[INPUT FOR THIS TASK]
================================

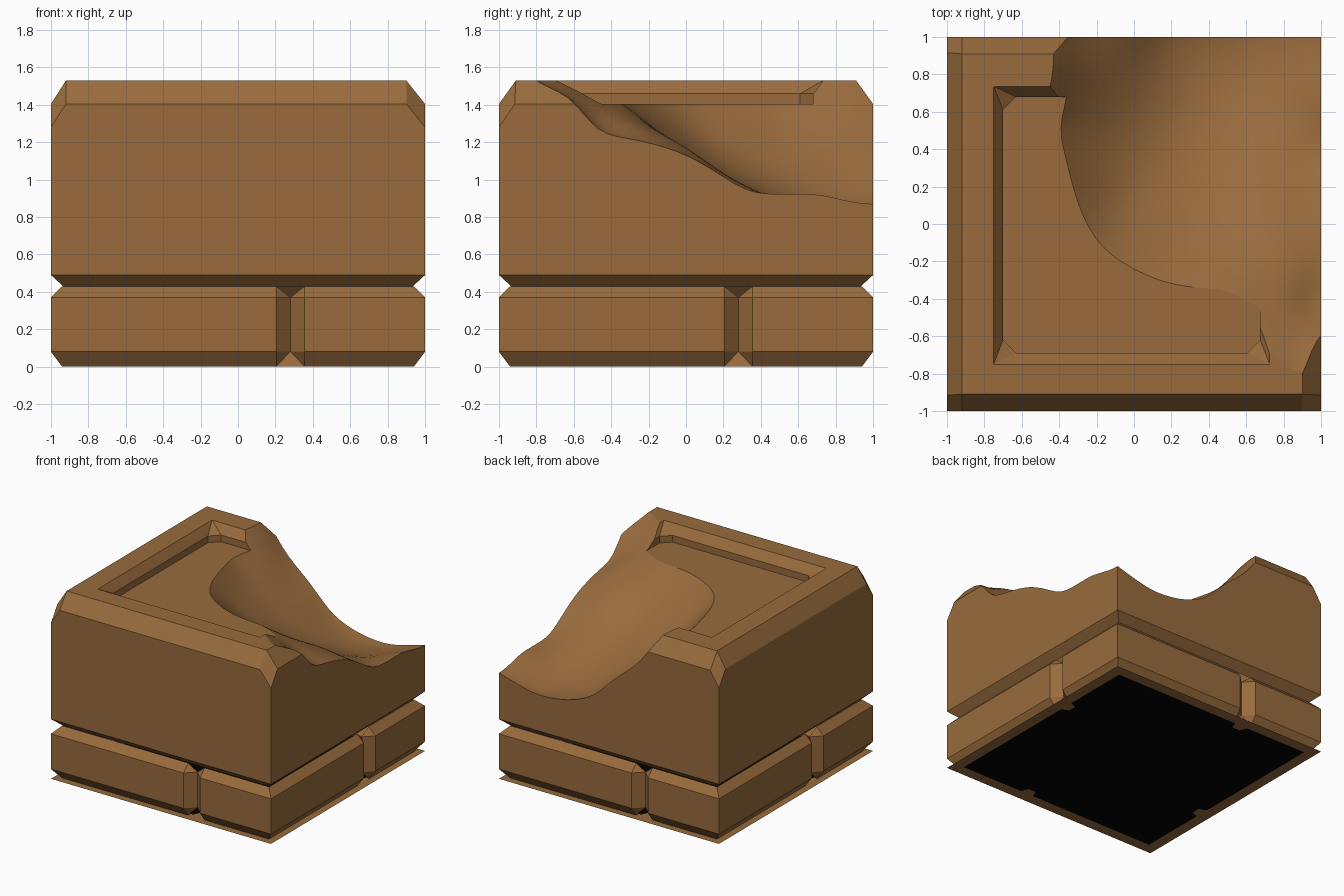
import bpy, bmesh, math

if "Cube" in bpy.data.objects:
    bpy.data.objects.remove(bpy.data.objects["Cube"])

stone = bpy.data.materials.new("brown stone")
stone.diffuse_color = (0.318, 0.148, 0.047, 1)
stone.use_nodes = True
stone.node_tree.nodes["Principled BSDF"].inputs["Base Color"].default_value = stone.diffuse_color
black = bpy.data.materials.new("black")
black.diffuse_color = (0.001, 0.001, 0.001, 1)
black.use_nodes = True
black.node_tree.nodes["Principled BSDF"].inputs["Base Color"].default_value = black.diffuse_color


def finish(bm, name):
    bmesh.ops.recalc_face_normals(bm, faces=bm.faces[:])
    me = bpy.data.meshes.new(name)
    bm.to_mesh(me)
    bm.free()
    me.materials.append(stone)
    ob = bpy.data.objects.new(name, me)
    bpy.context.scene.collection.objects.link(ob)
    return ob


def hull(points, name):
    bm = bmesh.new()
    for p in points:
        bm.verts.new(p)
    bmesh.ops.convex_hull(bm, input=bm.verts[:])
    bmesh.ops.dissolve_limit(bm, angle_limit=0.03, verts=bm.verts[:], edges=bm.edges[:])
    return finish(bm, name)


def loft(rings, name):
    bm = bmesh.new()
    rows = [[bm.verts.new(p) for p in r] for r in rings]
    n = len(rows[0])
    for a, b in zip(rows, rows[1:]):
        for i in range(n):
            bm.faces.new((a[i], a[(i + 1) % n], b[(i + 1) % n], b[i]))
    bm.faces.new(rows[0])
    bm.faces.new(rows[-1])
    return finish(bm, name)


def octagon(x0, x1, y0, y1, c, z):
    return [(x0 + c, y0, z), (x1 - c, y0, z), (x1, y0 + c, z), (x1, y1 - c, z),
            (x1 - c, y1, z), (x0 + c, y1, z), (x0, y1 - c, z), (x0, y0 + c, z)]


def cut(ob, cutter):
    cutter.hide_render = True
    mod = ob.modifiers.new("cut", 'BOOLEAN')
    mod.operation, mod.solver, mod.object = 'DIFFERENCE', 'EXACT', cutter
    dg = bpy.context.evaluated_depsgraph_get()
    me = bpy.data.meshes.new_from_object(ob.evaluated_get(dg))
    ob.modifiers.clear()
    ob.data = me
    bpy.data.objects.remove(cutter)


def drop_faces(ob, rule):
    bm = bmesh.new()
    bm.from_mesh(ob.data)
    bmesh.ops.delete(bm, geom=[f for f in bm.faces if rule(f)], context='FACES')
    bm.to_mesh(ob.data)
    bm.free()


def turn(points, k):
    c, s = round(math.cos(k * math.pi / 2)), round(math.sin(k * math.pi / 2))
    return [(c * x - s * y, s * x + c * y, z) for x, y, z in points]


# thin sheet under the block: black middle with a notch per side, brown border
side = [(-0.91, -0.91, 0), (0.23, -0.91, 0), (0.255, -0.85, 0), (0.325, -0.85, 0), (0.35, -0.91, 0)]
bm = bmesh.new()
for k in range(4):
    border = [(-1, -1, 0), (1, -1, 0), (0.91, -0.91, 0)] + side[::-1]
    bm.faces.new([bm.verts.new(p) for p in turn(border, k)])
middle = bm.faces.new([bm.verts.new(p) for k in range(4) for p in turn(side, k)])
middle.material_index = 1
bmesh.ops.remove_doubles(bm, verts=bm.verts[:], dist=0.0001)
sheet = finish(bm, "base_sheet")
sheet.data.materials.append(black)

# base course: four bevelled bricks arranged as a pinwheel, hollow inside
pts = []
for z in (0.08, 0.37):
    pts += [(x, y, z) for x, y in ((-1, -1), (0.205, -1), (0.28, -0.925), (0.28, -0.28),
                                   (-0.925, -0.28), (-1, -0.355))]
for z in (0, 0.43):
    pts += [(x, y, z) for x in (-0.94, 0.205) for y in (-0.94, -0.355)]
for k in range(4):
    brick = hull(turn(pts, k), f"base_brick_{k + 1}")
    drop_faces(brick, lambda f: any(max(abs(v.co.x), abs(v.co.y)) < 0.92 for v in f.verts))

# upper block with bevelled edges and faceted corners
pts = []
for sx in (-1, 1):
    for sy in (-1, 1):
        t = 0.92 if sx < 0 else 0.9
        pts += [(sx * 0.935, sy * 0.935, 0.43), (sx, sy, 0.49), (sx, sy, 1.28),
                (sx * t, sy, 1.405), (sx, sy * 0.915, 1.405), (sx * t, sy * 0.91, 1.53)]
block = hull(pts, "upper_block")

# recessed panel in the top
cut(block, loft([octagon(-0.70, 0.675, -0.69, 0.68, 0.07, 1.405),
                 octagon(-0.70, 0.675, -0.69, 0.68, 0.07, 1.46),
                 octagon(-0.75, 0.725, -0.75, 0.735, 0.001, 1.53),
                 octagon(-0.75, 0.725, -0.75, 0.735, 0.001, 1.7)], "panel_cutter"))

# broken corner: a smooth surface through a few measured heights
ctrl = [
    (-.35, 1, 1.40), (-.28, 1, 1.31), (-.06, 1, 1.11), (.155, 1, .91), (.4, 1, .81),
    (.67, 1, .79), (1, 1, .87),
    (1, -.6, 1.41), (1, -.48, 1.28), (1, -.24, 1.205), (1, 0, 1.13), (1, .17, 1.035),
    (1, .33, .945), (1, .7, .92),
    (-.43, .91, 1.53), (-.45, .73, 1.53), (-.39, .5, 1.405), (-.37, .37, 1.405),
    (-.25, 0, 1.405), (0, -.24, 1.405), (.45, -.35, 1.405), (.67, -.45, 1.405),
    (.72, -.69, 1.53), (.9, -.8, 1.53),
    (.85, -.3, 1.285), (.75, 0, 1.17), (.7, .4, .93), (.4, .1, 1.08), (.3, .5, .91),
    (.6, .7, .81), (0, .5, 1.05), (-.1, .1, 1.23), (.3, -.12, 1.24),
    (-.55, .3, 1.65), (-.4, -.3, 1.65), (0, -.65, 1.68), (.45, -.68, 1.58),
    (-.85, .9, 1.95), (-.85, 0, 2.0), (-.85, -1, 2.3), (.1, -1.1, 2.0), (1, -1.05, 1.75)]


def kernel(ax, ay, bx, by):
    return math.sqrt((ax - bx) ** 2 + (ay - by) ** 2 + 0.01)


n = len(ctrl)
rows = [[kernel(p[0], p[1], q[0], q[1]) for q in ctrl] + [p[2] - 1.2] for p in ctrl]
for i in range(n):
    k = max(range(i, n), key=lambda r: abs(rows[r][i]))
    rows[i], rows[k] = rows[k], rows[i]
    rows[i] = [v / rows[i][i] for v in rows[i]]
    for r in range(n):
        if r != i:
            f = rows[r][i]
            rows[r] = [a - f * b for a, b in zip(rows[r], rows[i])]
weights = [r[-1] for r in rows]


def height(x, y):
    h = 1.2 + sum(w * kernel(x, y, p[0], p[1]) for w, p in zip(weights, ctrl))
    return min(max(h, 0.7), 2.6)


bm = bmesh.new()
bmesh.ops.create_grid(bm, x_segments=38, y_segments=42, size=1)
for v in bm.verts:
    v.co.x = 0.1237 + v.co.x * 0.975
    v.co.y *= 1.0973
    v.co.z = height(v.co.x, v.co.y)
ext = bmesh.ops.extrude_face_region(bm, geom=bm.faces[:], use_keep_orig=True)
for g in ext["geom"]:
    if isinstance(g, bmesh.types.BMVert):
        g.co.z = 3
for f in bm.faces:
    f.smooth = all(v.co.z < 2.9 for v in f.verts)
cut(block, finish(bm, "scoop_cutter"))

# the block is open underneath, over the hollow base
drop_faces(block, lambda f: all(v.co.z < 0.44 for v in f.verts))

================================

[WHAT IS REQUIRED] Where does "geom" appear in the records above? Copy each line that holds it.

[REPLY]
    bmesh.ops.delete(bm, geom=[f for f in bm.faces if rule(f)], context='FACES')
ext = bmesh.ops.extrude_face_region(bm, geom=bm.faces[:], use_keep_orig=True)
for g in ext["geom"]:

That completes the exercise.